It's that time of year again and in this instructable I am going to show you how to make a lovely decorative gift jar that doubles as a festive night light.
The jar it self makes a great gift but also makes for a great way of "presenting" another gift.
Its really simple but can look really great.
Lets get started.
Step 1: What You'll Need
A glass jar.
Polymer clay. I'm using the glittery type and gold. depending on the size of the jar you may need more than one block of whatever colour you are making the "box"
an L.E.D. tea light
A present to put in it?
Acrylic cutting sheet to work on (i got mine from a pound shop in the kitchen section)
Baking tray (one that you dont intend to use for baking again or line it with tinfoil)
I'm using specific tools but really all you need is something to roll the polymer clay flat with and something to cut it neatly. With the exception of the roller I got everything from a pound shop.
Step 2: Covering the Jar
Take your clay and roll it out into long flat piece.
Trim off one of the edges and line it up with the uppermost edge of the jar.
Roll the clay around the jar until it meats at both ends.
Trim off any overlap and merge the ends together.
If you have any gaps at the bottom just patch it up with another piece.
Smooth the Jar over the uppermost curve of the jar BUT not over the screw lid bevels as this will hinder putting the lid back on.
Turn it upside down and fold the excess over the base of the jar.(Note: this step is only necessary if you intend to use it as a gift jar and dont want anyone to see inside)
Trim off any excess and smooth it out.
DON'T COVER THE LID STRAIGHT AWAY. you are going to have some extra clay left over from the next bit that you may need to cover the lid.
Step 3: Cutting Out Light Holes
Using your craft knife cut out some decorative shapes.
I opted for snowflakes but you can do any shapes you want.

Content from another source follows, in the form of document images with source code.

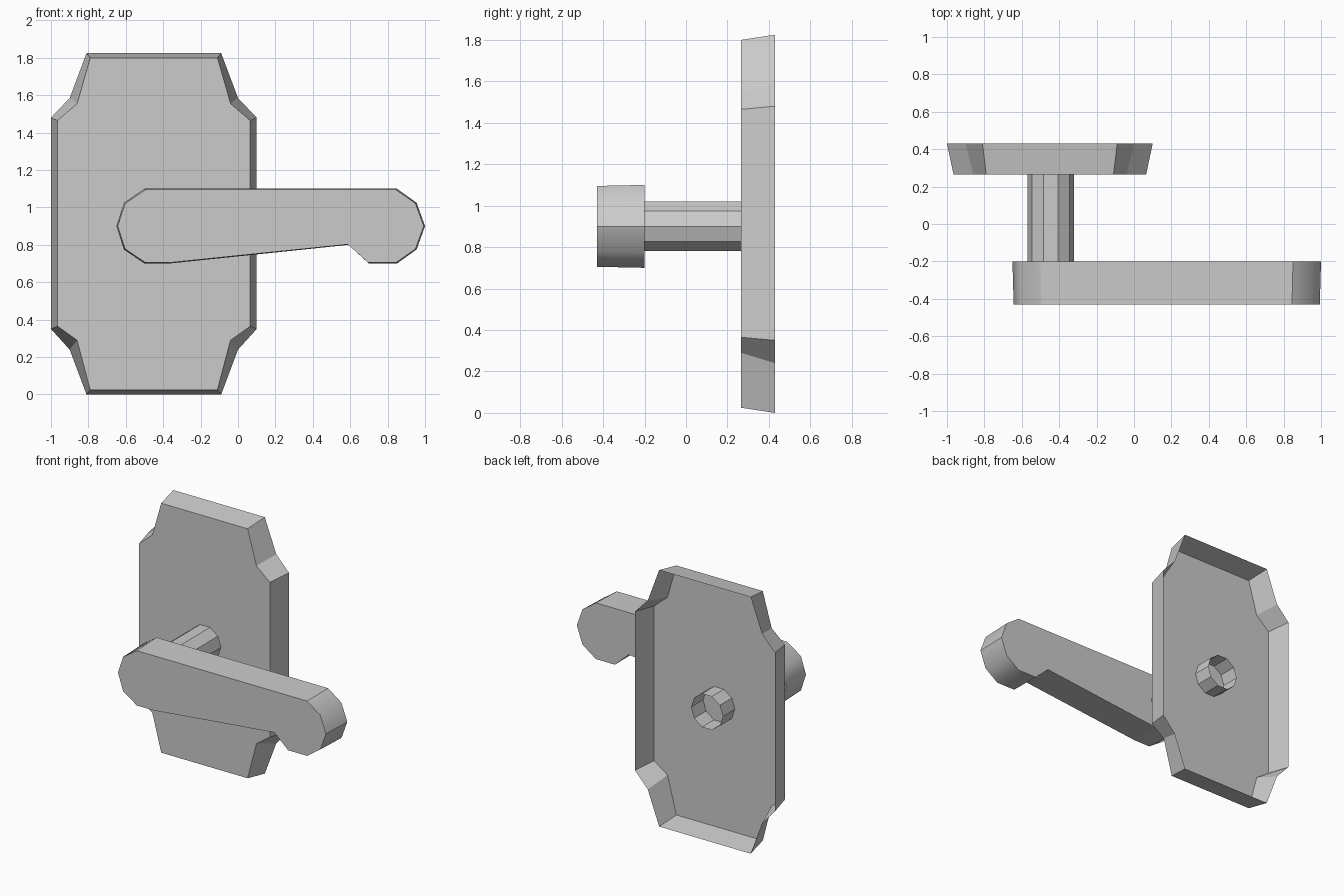
import bpy, bmesh, math
from mathutils import Vector

cube = bpy.data.objects.get("Cube")
if cube:
    bpy.data.objects.remove(cube, do_unlink=True)

GREY = (0.6, 0.6, 0.6, 1.0)
metal = bpy.data.materials.new("grey_metal")
metal.use_nodes = True
metal.diffuse_color = GREY
metal.node_tree.nodes["Principled BSDF"].inputs["Base Color"].default_value = GREY


def loft(name, front, back, y_front, y_back, cap_front=True, cap_back=True):
    """Join two matching x-z outlines, with optional end caps."""
    bm = bmesh.new()
    f = [bm.verts.new((x, y_front, z)) for x, z in front]
    b = [bm.verts.new((x, y_back, z)) for x, z in back]
    n = len(f)
    for i in range(n):
        j = (i + 1) % n
        bm.faces.new((f[i], f[j], b[j], b[i]))
    if cap_front:
        bm.faces.new(f[::-1])
    if cap_back:
        bm.faces.new(b)
    # Point normals outward from the middle axis, even on open shells
    bm.normal_update()
    mid = sum((v.co for v in bm.verts), Vector()) / len(bm.verts)
    side = bm.faces[:][0]
    if side.normal.dot(side.calc_center_median() - mid) < 0:
        bmesh.ops.reverse_faces(bm, faces=bm.faces[:])
    # Round only the narrow facets; keep broad faces flat
    for face in bm.faces:
        face.smooth = True
    for e in bm.edges:
        small = all(fc.calc_area() < 0.04 for fc in e.link_faces)
        e.smooth = small and len(e.link_faces) == 2 and e.calc_face_angle() < math.radians(39)
    mesh = bpy.data.meshes.new(name)
    bm.to_mesh(mesh)
    bm.free()
    mesh.materials.append(metal)
    obj = bpy.data.objects.new(name, mesh)
    bpy.context.collection.objects.link(obj)
    return obj


def mirrored(half, cx):
    """Mirror a right-hand half outline about x = cx."""
    return [(cx + x, z) for x, z in half] + [(cx - x, z) for x, z in half[::-1]]


# Backplate: tapered shell, open at the back
plate_front = [(0.34, 1.80), (0.41, 1.555), (0.515, 1.465),
               (0.515, 0.365), (0.41, 0.29), (0.34, 0.025)]
plate_back = [(0.36, 1.825), (0.45, 1.585), (0.55, 1.48),
              (0.55, 0.35), (0.45, 0.24), (0.36, 0.0)]
loft("backplate", mirrored(plate_front, -0.45), mirrored(plate_back, -0.45),
     0.265, 0.43, cap_back=False)

# Spindle: ten-sided open tube passing through the backplate
ring = [(-0.445 + 0.125 * math.cos(math.tau * i / 10),
         0.9 - 0.125 * math.sin(math.tau * i / 10)) for i in range(10)]
loft("spindle", ring, ring, -0.2, 0.4, cap_front=False, cap_back=False)

# Lever handle: faceted ends, sloping underside, slight taper to the front
lever = [(-0.5, 1.1), (0.85, 1.1), (0.955, 1.025), (1.0, 0.9), (0.955, 0.775),
         (0.85, 0.7), (0.7, 0.7), (0.59, 0.8), (-0.37, 0.7), (-0.5, 0.7),
         (-0.61, 0.775), (-0.65, 0.9), (-0.61, 1.025)]
lever_front = [(0.175 + (x - 0.175) * 0.992, 0.9 + (z - 0.9) * 0.975) for x, z in lever]
loft("lever_handle", lever_front, lever, -0.43, -0.2)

The more shapes you cut out the more light from the tea light will be seen but you will see more of whats inside if you intend to use it as a gift jar (you can get around this by just wrapping the gift in tissue paper to help hide it)
After cutting out your shapes you may want to give the jar a light roll to smooth out any finger prints or bumps that may have formed.
Step 4: Covering the Lid
Roll out whats left of your clay into a section big enough for your lid
Place the lid in e center and fold the extra up around the sides.
Trim off the extra.
You can smooth the edges to go over the lip of the lid but be careful not to go right over or you will hinder the getting the lid back on the jar.
Place the lid on the jar and screw it on lightly
Step 5: The Ribbon and Bow
Take the clay you are going to use for the bow and roll it into a long strip and flatten it out making sure it is long enough to go from the bottom of your jar right over the top and to the bottom again plus a little extra.
Using a pizza cutter is an easy way to get nice straight edges.
Lay your strip over the top of your jar with the lid on making sure to avoid any of the light holes you have cut out.
Fold the extra under and trim it off.
Repeat for the other ribbon.
Using your craft knife cut the clay between the jar and lid.
Take a shorter strip of clay and cut a small wedge from the end and place it with the un-cut edge where the two ribbons overlap and repeat going the other way.
Take a slightly thicker strip of clay and fold the edges into the middle being careful not to flatten out the loops.
Pinch in the middle and you can shape the "bows" a bit.
Take a small rectangle of clay and wrap it around the center of the bow and place the whole thing on top of the ribbon over lap.
Place the jar and lid separately onto your baking tray and bake it as per the instructions on your polymer clay.
Step 6: Finished!
And you're done!
Pop a gift in it and put it under the tree or just pop an electric tea light in it.
This can be done with smaller jars as just gift jars but they still look incredibly decorative.
I hope you enjoyed this instructable and as always, thoughts, comments and even photos of your own Gift jars are welcome in the comments section below.